It is curious how nothing has exercised the Indian foreign policy establishment the past few weeks more than the single line on Balochistan in the Indo-Pakistan joint statement issued at Sharm el -Sheikh. This is less about the substance of the line than a combination of two factors. One, while the two countries are moving on different trajectories, the fact remains that relations with Pakistan are still a matter of great public sensitivity. After all, with no other country is an error of diplomacy more likely to result in the spilling of Indian blood and a huge economic cost. Two, the Manmohan Singh government has opened itself to criticism by allowing diplomacy to move off the beaten track — and then failing to provide any explanation as to motives or expectations. Nothing is more telling than how tongue-tied Congress members become when asked to explain the Baloch enigma.

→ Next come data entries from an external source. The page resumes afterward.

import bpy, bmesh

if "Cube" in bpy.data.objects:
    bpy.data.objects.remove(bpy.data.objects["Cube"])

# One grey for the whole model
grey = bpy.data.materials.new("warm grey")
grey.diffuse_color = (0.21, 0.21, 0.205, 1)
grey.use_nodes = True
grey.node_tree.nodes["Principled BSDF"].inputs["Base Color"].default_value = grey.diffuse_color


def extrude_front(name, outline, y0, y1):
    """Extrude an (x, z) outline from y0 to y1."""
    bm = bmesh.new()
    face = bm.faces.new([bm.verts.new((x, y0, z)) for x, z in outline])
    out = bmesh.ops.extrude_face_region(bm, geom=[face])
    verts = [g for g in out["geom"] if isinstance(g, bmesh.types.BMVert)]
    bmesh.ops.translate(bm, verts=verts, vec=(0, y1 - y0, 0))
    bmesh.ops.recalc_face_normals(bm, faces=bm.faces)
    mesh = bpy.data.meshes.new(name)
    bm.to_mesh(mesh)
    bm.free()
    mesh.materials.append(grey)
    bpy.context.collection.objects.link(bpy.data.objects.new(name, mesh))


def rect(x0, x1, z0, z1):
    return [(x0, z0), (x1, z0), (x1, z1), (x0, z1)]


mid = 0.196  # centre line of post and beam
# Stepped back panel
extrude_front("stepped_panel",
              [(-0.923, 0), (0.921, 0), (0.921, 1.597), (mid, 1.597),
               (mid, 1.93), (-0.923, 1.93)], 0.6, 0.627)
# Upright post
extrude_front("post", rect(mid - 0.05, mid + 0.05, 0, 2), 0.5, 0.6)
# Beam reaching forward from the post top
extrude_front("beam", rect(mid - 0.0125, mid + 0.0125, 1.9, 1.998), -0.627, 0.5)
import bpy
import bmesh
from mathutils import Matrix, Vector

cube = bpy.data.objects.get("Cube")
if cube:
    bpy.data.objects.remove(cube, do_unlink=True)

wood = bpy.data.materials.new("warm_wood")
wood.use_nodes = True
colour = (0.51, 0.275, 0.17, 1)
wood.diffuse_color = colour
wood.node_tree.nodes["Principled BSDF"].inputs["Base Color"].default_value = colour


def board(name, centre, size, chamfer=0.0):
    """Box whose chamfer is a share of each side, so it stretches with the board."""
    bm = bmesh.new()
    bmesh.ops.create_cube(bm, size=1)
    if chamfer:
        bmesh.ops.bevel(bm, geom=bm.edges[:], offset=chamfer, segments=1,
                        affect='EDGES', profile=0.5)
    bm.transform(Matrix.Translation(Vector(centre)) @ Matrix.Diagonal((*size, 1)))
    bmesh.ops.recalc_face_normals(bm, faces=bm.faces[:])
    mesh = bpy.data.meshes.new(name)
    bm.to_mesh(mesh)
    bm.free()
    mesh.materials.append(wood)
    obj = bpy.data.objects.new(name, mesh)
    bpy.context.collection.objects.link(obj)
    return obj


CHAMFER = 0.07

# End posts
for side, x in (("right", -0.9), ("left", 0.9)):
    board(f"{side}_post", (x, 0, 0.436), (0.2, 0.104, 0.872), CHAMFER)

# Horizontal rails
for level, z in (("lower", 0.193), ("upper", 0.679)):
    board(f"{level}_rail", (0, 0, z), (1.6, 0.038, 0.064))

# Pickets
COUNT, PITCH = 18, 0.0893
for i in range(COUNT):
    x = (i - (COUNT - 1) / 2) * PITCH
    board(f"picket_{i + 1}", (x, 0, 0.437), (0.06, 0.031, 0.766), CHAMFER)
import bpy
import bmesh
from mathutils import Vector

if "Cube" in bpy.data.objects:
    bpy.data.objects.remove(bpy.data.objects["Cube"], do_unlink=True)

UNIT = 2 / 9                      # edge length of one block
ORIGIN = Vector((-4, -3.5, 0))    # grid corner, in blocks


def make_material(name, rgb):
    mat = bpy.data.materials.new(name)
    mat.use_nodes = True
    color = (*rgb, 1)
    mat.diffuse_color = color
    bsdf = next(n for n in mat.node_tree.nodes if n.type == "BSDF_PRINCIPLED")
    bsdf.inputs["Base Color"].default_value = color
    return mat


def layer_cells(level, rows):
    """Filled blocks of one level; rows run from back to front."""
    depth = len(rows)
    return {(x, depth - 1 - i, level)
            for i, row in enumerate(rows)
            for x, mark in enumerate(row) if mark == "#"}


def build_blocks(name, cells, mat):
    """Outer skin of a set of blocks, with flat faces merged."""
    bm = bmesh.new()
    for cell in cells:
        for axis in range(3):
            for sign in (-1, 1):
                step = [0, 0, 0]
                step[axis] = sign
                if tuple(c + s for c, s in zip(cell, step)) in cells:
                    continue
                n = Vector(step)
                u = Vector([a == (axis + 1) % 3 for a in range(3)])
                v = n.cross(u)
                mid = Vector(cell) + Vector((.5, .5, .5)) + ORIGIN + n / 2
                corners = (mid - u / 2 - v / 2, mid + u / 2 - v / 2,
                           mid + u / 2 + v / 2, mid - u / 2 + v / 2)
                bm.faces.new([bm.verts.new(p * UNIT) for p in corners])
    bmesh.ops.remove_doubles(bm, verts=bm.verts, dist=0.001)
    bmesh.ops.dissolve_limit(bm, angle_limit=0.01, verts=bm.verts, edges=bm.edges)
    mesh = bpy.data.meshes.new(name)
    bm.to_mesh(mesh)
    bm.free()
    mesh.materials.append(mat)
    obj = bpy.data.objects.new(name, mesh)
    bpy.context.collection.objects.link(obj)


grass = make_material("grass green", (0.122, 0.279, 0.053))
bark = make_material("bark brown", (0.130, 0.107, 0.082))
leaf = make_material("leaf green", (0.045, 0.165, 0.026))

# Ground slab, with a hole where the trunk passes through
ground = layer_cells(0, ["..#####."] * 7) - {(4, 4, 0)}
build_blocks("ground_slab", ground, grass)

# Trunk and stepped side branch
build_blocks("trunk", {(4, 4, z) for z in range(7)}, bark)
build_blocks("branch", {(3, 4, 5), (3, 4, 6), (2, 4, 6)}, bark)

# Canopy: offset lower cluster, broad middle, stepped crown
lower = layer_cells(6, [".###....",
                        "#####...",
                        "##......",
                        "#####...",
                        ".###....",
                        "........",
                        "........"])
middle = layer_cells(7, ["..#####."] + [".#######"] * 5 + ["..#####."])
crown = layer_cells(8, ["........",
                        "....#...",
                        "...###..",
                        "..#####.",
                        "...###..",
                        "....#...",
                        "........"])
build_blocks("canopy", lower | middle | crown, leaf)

The sophisticated argument against this move is that it legitimises Islamabad’s claims that India is sponsoring insurgents in Balochistan. This puts at risk the moral high ground India now occupies on Kashmir. It has taken years for India to persuade the rest of the world that Pakistan is the “epicentre of global terrorism.” If Baloch terror is pinned on New Delhi, then the world will see Kashmir as part of a tit-for-tat exercise between two countries rather than proxy aggression done in alliance with international terrorism. The counter-argument, of course, is that India’s hands are clean in Balochistan. If Islamabad’s declares a bomb blast in Quetta is India’s handiwork, New Delhi should call for an international inquiry and watch Pakistan squirm. The skeletons that line Pakistan’s Baloch closet will be exposed.

Ultimately, these arguments are academic. What really matters is the country’s foreign policy process. Prime Minister Singh himself has said the primary barrier to India’s rise is the instability of its neighbourhood — and clearly this refers mainly to Pakistan. This alone is sufficient reason for the government to take its own party and its people into confidence. Either “Balochistan” is a cavalier, throwaway line or it indicates a new policy path in India’s handling of the Pakistan problem. Either way an explanation is needed.